── Data extracts ──

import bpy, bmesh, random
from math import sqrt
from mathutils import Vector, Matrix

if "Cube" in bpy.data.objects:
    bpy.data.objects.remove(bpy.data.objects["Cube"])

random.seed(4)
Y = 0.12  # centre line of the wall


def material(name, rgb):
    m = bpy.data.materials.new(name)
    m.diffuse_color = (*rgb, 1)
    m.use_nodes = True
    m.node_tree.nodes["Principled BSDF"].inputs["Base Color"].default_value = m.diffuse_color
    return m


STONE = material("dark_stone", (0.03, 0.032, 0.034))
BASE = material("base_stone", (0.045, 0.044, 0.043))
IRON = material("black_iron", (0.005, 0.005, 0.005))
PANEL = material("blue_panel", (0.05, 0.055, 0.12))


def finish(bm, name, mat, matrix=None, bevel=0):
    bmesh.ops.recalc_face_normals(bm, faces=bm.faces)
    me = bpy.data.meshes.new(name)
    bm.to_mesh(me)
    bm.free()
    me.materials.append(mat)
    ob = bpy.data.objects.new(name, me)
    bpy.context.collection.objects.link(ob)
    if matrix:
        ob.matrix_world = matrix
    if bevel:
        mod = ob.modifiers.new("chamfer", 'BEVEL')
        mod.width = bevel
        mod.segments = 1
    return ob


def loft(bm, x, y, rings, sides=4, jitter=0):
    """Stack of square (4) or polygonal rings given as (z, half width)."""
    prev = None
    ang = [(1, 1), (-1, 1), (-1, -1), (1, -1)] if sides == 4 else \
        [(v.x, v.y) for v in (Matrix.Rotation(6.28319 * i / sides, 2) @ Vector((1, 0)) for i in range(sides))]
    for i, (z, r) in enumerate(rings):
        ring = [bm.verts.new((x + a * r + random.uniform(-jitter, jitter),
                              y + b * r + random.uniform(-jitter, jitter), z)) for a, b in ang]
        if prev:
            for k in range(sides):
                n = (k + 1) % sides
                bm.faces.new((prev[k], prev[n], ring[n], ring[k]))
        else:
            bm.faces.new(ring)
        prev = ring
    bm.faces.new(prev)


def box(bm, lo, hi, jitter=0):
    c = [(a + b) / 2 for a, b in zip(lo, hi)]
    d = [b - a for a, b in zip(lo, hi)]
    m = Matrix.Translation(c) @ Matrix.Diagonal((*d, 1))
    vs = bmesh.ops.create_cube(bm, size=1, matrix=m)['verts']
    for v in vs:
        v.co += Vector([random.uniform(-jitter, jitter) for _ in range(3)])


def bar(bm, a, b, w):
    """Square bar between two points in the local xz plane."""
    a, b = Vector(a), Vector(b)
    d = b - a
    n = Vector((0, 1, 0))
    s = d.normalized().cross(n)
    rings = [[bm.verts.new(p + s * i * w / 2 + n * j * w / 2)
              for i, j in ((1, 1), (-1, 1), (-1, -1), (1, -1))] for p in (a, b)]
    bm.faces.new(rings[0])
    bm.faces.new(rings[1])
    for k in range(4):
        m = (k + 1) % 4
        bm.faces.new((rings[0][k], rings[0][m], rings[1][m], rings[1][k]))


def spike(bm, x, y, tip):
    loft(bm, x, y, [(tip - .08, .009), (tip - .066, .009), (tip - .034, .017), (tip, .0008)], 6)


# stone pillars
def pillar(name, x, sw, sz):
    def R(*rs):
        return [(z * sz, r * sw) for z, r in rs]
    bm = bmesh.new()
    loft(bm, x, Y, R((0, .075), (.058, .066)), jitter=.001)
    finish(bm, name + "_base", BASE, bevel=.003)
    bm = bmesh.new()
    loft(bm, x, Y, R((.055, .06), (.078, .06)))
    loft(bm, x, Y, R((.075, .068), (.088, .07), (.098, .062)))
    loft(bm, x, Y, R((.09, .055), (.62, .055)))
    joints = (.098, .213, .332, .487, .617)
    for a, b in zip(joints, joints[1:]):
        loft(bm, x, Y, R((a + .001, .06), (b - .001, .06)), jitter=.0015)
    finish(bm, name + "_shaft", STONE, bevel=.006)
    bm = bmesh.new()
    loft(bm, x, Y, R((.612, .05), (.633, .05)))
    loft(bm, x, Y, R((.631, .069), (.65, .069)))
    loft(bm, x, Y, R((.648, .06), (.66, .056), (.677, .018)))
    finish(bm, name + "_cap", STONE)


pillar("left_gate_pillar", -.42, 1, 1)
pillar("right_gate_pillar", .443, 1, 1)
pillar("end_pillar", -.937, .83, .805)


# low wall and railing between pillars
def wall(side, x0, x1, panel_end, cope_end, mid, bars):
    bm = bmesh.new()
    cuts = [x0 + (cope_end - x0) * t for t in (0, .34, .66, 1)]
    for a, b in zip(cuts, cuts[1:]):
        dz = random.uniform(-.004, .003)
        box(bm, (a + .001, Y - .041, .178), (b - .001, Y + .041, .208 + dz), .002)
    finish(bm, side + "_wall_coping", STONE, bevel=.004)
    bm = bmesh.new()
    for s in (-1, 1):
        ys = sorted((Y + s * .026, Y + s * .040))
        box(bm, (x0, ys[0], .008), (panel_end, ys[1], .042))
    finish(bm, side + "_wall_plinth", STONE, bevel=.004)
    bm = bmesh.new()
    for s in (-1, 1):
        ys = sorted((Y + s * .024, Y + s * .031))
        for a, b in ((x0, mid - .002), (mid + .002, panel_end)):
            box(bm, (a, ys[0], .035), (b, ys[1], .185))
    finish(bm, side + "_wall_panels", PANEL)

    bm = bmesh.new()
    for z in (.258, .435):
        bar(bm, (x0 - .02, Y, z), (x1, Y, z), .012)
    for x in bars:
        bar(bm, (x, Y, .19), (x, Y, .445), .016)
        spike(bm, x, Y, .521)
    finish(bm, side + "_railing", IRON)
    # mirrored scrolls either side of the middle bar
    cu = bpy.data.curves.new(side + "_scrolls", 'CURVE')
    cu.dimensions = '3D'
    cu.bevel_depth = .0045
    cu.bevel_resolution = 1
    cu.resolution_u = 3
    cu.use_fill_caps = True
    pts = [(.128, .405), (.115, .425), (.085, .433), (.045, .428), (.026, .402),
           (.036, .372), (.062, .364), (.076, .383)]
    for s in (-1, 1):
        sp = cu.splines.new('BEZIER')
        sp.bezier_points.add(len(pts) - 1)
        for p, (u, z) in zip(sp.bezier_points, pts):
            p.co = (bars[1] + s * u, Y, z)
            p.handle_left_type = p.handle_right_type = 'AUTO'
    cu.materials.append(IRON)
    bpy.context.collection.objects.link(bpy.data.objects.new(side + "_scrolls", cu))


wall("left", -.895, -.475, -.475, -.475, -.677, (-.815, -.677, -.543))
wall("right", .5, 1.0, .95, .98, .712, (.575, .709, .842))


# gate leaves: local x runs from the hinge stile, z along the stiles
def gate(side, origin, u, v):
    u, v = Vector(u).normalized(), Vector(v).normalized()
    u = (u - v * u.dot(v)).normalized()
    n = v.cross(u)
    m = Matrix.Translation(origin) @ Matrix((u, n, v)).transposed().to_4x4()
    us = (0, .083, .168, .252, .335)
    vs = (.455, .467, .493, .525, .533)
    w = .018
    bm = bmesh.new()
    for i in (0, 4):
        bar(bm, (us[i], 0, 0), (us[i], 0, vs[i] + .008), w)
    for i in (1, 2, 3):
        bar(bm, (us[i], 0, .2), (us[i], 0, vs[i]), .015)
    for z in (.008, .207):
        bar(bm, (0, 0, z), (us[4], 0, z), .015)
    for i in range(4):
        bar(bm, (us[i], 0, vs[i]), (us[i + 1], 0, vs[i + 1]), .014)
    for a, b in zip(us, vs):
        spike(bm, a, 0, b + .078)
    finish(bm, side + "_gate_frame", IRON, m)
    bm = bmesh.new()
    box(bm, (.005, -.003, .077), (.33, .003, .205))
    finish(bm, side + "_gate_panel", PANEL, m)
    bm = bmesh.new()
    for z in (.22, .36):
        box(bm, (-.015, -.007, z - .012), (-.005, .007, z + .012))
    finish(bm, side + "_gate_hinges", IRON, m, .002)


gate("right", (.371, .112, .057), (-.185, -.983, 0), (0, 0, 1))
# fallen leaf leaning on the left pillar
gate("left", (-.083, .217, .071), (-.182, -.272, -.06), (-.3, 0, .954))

───
── Data extracts ──

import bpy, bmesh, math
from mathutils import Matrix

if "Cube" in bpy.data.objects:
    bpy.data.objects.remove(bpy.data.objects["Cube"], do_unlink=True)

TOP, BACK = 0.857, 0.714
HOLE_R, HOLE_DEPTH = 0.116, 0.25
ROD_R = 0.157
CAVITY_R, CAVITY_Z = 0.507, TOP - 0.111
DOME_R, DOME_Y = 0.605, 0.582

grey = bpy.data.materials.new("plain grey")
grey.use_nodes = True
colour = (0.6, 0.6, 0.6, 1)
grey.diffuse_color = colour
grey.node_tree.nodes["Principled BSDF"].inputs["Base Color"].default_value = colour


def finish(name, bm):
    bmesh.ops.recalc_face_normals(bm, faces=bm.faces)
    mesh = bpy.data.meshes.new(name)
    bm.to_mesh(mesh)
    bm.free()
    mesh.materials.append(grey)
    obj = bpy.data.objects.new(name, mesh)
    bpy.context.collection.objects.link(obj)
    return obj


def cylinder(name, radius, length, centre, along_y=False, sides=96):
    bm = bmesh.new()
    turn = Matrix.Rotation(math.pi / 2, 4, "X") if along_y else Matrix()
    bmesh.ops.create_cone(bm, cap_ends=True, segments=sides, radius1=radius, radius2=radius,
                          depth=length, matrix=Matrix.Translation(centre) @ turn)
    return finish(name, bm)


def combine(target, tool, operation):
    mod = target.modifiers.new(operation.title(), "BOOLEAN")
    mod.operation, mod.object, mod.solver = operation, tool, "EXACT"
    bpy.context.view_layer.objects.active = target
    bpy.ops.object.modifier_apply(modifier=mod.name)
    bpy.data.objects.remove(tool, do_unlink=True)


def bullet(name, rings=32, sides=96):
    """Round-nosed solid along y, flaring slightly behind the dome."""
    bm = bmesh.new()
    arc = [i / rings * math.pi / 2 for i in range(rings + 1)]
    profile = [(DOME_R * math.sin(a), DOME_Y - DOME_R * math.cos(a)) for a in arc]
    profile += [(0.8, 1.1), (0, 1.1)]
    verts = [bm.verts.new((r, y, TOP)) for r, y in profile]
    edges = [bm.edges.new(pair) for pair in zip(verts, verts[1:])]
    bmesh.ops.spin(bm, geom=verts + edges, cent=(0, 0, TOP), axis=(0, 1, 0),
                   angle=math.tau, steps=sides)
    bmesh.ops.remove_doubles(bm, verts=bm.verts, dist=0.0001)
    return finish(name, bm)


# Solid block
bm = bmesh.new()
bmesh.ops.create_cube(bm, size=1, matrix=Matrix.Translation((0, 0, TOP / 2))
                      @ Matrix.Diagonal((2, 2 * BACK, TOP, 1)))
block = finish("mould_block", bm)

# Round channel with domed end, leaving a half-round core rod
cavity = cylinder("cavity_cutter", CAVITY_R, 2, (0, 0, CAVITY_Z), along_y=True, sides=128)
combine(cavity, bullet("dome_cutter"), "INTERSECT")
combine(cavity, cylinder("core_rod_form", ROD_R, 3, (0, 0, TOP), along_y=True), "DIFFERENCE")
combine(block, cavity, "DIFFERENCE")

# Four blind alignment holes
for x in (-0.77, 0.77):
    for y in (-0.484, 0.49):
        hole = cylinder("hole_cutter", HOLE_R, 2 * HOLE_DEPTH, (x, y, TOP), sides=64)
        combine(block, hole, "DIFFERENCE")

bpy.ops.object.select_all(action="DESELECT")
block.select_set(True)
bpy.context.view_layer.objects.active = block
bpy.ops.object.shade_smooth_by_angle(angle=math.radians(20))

───

• **Task brief**
Return only the stretch of the material above from the line holding "random.seed(4)" through the line holding "ob = bpy.data.objects.new(name, me)", copied exactly.

• **Worked solution**
random.seed(4)
Y = 0.12  # centre line of the wall


def material(name, rgb):
    m = bpy.data.materials.new(name)
    m.diffuse_color = (*rgb, 1)
    m.use_nodes = True
    m.node_tree.nodes["Principled BSDF"].inputs["Base Color"].default_value = m.diffuse_color
    return m


STONE = material("dark_stone", (0.03, 0.032, 0.034))
BASE = material("base_stone", (0.045, 0.044, 0.043))
IRON = material("black_iron", (0.005, 0.005, 0.005))
PANEL = material("blue_panel", (0.05, 0.055, 0.12))


def finish(bm, name, mat, matrix=None, bevel=0):
    bmesh.ops.recalc_face_normals(bm, faces=bm.faces)
    me = bpy.data.meshes.new(name)
    bm.to_mesh(me)
    bm.free()
    me.materials.append(mat)
    ob = bpy.data.objects.new(name, me)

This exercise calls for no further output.